Earth Polychromatic Imaging Camera
DSCOVR-EPIC is contributing to the Surface Reflectance Earth System Data Record. The shortcoming of EPIC's rather coarse spatial resolution is compensated by its high (almost hourly) observation rate, which produces up to 8-12 images of the same area from dawn to dusk, globally. This provides early morning observations, which are unavailable from MODIS or VIIRS, for climatically important tropical regions of the world such as Amazonia where tropical convection generates more clouds in the afternoon. A comparison of statistics between MODIS Terra and Aqua shows about 10% more clouds from MODIS Aqua with equatorial overpass time 13:30pm as compared to MODIS Terra crossing equator at 10:30am.
The surface products include spectral bidirectional reflectance factors (BRF, or surface reflectance) and bidirectional reflectance distribution function (BRDF) represented by 3 parameters of the Ross-Thick Li-Sparse model. The suite also includes cloud mask and aerosol optical depth (AOD) required for atmospheric correction.
The unique backscattering observation geometry of EPIC will allow us to revisit models of BRDF near the hot-spot direction (scattering angle close to 180 degrees). So far, only a limited analysis has been conducted based on POLDER multi-angle observations. Such models have a high importance for vegetation monitoring in tropics when geometric variation from shifting azimuthal plane overlays seasonal vegetation cycle, as well as to more accurate aerosol retrievals near backscattering directions over brighter surfaces.
Because EPIC differs significantly from MODIS or VIIRS in spectral bands and spatial and temporal resolution, a new processing algorithm is being developed based on elements of the NASA Multi-Angle Implementation of Atmospheric Correction (MAIAC) algorithm originally developed for MODIS. The main idea of MAIAC is to take advantage of differences in the space-time variability of atmosphere (aerosols and clouds) and surface to separate their contributions in measured radiance. Such an approach requires observing the same area over time, therefore EPIC processing starts with gridding observations to a 10 km regular sinusoidal grid. Continuous observations of the same grid cell over time yield multi-angle coverage for spectral BRDF retrievals, which then helps cloud detection and aerosol retrievals. MAIAC also characterizes spatial variability between adjacent grid cells under clear skies that helps cloud detection.
The EPIC MAIAC cloud detection employs a set of tests including absolute brightness test, spatial variability test, oxygen A, B-band test for cirrus detection, and "deviation from expected" test based on our knowledge of spectral surface BRDF which is translated to an expected top-of-atmosphere (TOA) reflectance. An additional filtering takes place during aerosol retrievals and atmospheric correction, which significantly increases an overall data quality.
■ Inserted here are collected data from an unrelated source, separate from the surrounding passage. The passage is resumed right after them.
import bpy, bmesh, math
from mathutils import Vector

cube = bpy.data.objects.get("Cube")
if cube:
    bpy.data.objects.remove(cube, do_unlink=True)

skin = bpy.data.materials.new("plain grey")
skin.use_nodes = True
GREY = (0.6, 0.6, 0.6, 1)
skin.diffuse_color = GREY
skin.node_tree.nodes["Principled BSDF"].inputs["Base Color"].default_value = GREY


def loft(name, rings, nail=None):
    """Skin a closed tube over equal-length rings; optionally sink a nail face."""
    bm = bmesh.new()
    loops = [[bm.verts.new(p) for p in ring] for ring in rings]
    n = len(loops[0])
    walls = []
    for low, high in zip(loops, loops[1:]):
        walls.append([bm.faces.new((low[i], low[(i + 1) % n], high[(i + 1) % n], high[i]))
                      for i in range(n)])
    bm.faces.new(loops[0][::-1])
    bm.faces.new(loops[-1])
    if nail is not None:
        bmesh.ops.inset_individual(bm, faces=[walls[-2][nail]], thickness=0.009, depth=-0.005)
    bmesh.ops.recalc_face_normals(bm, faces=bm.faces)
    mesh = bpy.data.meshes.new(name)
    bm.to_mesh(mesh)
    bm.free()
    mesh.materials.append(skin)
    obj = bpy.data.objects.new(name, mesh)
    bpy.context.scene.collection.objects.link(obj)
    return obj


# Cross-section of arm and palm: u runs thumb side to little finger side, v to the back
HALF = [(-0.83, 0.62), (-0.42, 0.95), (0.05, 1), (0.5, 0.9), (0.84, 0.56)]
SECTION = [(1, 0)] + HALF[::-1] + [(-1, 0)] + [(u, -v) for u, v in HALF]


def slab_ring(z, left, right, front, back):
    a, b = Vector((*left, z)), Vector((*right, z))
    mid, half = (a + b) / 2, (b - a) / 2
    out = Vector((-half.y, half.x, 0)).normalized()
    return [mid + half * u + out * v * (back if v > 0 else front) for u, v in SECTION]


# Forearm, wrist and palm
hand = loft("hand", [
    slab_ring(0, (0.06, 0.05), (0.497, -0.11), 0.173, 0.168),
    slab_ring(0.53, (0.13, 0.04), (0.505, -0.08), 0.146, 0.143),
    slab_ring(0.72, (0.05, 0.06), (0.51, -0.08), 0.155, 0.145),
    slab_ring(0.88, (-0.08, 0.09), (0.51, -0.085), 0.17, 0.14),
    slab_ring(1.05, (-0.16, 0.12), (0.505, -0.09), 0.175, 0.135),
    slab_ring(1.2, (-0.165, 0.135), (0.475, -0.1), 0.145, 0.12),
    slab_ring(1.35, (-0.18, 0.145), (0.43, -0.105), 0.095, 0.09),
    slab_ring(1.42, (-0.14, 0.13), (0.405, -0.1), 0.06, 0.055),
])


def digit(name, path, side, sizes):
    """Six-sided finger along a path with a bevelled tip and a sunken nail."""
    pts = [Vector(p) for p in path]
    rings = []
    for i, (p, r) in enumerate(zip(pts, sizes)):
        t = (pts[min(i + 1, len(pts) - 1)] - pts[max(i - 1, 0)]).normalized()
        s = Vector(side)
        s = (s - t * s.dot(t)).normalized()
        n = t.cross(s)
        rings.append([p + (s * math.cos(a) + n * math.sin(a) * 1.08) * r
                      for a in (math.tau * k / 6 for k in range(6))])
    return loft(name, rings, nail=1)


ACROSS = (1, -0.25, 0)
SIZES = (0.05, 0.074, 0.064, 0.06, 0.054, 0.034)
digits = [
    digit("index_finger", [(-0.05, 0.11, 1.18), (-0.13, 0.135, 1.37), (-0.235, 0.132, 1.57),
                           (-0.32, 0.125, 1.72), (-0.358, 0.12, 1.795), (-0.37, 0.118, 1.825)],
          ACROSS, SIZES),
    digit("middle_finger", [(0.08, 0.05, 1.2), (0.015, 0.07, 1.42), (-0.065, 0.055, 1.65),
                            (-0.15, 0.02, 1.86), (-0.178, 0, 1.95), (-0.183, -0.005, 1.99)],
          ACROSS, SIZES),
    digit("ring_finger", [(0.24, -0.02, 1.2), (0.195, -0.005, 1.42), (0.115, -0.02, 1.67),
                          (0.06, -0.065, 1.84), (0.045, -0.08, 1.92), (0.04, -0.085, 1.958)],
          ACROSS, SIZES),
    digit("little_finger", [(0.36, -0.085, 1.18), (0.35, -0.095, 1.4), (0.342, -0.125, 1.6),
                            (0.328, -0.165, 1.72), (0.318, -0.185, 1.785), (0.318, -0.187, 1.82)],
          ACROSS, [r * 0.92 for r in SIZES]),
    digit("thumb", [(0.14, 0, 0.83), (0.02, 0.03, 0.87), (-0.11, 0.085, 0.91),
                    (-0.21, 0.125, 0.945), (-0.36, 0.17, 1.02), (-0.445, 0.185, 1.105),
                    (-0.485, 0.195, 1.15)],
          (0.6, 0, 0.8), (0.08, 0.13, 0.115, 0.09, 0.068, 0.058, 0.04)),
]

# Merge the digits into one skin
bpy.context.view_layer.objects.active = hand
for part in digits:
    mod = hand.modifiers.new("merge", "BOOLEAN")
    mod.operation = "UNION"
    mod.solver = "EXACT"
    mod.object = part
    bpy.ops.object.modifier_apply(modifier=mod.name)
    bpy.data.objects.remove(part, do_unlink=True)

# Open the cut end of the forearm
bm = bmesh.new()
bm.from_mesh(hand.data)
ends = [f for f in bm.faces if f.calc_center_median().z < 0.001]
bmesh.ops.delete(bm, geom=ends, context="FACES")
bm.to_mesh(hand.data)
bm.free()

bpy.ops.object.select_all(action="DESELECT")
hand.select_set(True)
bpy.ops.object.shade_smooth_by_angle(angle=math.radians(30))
Aerosol retrieval is based on characterization of the surface spectral reflectance ratios from the time series of EPIC observations using the minimum reflectance method. Following aerosol retrievals, the atmospheric correction stage includes BRDF retrieval and computation of surface reflectance. The BRDF retrieval uses linear inversion to derive three parameters of the RTLS BRDF model from the multi-angle EPIC dataset accumulated from 2-3 days of observations over each 10 km grid cell. A preliminary example of atmospheric correction processing is shown in Fig. A1. It includes the RGB TOA EPIC image for 27 March 2016 at 1312 UTC (left), the atmospherically corrected land surface RGB image (middle), and retrieved AOD0.44 both over land and ocean on the right.
The EPIC MAIAC products are available at the Atmospheric Science Data Center (ASDC) at NASA Langley Research Center:
https://search.earthdata.nasa.gov/search/granules?p=C1451664065-LARC_ASDC&tl=1503585107!4!!&q=DSCOVR +MAIAC&ok=DSCOVR+ MAIAC&ac=true
Figure A1. An example of EPIC data processing on 27 March 2016 at 1312 UTC: a) EPIC TOA RGB, b) atmospherically corrected RGB surface reflectance, 3) aerosol optical depth (AOD).
The following link shows a movie of the global daily-average MAIAC AOD from EPIC for the entire 2016 (the scale is 0-1).